# Instructions to follow
Word for word, restate the lines from the start of the data down to the line with "m.diffuse_color = (*col, 1)", both included.

# Data shown
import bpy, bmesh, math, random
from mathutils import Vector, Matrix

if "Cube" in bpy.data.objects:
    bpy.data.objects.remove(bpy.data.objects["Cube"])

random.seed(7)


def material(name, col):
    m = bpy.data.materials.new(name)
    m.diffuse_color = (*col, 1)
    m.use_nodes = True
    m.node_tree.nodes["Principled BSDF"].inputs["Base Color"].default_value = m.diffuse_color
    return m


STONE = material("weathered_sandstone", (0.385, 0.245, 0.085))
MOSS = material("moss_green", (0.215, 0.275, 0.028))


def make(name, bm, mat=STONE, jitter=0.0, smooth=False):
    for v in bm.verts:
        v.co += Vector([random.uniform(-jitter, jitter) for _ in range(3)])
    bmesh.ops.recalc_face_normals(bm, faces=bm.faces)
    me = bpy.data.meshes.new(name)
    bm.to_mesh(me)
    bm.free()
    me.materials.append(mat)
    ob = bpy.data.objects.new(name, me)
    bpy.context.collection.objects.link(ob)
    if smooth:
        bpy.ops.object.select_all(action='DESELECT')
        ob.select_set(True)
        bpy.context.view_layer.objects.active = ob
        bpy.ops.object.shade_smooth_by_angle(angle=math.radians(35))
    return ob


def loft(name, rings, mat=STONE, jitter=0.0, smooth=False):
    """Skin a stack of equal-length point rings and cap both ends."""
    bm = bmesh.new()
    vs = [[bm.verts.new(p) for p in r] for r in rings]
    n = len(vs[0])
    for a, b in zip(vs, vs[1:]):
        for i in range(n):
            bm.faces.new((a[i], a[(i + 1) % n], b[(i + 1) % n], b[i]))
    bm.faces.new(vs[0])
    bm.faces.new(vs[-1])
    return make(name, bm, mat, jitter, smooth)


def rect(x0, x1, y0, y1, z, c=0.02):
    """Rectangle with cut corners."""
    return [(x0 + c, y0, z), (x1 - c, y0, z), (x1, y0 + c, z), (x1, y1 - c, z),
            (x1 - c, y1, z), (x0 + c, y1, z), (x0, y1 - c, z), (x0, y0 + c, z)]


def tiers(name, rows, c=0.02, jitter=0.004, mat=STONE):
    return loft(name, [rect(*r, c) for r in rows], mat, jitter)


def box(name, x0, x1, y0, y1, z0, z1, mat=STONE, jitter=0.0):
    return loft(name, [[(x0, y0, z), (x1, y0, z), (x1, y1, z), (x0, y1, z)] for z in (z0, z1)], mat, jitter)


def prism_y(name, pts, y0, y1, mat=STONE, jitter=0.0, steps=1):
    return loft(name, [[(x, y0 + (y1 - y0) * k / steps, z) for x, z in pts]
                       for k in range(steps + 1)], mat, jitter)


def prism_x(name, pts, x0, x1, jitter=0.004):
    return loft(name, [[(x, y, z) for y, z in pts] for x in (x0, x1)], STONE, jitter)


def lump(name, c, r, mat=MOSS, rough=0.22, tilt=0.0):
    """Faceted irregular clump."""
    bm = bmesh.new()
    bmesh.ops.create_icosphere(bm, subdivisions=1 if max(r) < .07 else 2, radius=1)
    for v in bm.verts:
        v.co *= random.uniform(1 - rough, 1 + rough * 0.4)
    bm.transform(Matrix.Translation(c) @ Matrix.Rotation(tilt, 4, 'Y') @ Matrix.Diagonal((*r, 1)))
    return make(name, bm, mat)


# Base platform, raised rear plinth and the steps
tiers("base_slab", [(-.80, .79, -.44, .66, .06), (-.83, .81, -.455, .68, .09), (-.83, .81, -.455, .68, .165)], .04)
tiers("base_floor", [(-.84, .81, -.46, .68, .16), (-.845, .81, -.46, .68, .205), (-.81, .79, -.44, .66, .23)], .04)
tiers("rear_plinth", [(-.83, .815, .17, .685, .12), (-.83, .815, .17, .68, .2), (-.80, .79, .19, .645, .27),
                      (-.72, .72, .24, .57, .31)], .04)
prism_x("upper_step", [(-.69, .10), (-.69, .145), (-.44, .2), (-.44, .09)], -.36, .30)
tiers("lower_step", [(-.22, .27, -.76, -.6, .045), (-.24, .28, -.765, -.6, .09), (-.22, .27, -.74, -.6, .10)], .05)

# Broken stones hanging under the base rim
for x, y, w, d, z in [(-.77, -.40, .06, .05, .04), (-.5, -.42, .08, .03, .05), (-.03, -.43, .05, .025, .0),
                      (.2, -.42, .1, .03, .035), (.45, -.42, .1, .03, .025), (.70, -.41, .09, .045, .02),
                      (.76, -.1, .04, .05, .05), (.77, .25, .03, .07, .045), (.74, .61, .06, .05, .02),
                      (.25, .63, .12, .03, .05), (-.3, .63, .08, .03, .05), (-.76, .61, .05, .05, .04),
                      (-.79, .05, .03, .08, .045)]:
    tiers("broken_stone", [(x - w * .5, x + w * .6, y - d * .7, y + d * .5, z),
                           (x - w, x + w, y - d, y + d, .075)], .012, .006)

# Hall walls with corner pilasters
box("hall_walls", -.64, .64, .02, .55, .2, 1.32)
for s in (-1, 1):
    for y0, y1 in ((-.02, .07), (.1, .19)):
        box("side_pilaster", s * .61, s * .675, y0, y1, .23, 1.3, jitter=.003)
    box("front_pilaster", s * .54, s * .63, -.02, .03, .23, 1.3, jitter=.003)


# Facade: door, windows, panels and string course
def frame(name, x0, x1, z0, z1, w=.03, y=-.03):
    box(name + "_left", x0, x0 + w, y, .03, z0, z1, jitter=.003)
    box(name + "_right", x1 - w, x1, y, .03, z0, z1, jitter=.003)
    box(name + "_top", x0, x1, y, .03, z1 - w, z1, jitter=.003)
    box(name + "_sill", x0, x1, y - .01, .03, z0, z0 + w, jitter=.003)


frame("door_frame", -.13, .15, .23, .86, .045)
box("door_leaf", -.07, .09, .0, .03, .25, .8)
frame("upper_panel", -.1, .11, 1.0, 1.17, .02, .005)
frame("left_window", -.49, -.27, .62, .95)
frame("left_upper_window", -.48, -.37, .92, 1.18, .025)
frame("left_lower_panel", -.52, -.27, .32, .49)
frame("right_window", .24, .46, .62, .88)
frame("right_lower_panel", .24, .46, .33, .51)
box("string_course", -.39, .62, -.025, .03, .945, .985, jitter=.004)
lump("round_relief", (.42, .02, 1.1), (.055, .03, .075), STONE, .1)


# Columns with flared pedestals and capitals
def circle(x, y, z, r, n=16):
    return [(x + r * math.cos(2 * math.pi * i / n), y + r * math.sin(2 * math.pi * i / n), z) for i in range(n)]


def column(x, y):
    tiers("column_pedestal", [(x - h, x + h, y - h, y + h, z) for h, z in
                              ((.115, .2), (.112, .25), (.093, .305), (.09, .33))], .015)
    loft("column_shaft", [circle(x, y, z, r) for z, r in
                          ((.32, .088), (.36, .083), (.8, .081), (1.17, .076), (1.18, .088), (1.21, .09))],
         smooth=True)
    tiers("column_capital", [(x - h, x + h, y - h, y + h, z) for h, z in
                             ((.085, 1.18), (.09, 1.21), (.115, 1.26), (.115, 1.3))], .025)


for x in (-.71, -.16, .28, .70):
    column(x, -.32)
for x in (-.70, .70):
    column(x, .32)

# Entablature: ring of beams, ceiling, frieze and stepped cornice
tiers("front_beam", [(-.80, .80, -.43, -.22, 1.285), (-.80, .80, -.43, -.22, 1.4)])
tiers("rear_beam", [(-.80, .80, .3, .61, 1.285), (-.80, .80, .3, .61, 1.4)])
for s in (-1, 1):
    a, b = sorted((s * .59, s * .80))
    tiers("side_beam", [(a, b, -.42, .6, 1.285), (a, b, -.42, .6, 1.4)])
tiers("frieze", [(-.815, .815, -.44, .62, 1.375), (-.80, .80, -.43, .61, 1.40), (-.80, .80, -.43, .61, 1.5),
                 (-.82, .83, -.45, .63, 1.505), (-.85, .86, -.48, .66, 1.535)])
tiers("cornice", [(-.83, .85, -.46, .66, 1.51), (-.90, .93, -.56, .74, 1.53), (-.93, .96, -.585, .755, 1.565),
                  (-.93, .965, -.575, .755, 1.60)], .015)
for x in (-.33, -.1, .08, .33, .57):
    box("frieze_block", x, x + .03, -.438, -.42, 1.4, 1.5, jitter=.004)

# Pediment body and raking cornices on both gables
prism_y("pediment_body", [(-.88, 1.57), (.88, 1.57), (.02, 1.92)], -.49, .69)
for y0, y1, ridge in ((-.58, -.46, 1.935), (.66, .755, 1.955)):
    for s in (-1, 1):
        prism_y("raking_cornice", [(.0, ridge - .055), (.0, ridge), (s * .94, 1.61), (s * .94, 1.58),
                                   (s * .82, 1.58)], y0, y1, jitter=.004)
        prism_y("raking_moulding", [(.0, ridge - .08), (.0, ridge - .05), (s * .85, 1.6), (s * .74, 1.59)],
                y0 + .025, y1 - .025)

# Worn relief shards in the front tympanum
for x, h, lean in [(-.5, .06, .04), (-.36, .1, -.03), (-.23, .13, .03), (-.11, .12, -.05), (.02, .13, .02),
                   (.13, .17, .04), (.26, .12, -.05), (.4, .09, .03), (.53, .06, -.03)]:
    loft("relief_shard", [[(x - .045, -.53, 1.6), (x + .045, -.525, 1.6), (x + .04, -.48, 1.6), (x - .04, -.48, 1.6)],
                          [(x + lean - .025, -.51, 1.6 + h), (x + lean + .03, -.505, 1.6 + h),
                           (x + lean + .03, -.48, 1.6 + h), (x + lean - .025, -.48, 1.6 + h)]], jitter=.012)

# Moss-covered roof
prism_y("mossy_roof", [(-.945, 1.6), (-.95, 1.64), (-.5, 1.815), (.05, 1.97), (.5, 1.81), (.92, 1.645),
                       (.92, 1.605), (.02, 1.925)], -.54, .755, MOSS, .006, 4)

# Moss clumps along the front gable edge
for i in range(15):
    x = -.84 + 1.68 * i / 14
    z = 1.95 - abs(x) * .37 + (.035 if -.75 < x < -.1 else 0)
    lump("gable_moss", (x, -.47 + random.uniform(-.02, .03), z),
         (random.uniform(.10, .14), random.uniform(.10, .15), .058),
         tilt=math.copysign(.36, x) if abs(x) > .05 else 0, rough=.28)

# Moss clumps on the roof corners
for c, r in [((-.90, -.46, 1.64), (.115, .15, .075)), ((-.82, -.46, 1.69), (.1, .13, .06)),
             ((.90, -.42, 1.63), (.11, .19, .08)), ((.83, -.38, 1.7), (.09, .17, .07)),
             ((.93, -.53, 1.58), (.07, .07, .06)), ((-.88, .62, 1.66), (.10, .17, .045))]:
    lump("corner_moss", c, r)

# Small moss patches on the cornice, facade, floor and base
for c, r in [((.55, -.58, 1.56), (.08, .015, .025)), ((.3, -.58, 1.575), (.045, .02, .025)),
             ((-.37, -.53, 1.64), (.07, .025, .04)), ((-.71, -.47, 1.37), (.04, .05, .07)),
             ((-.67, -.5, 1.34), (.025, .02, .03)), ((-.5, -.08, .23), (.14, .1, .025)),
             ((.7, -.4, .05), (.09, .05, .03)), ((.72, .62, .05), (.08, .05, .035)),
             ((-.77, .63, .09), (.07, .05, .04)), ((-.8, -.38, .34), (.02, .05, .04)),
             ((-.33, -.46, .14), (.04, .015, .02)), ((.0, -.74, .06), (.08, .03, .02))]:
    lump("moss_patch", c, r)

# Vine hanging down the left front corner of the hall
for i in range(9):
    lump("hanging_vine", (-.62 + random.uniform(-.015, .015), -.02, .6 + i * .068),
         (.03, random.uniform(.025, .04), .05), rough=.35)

# Result of the task
import bpy, bmesh, math, random
from mathutils import Vector, Matrix

if "Cube" in bpy.data.objects:
    bpy.data.objects.remove(bpy.data.objects["Cube"])

random.seed(7)


def material(name, col):
    m = bpy.data.materials.new(name)
    m.diffuse_color = (*col, 1)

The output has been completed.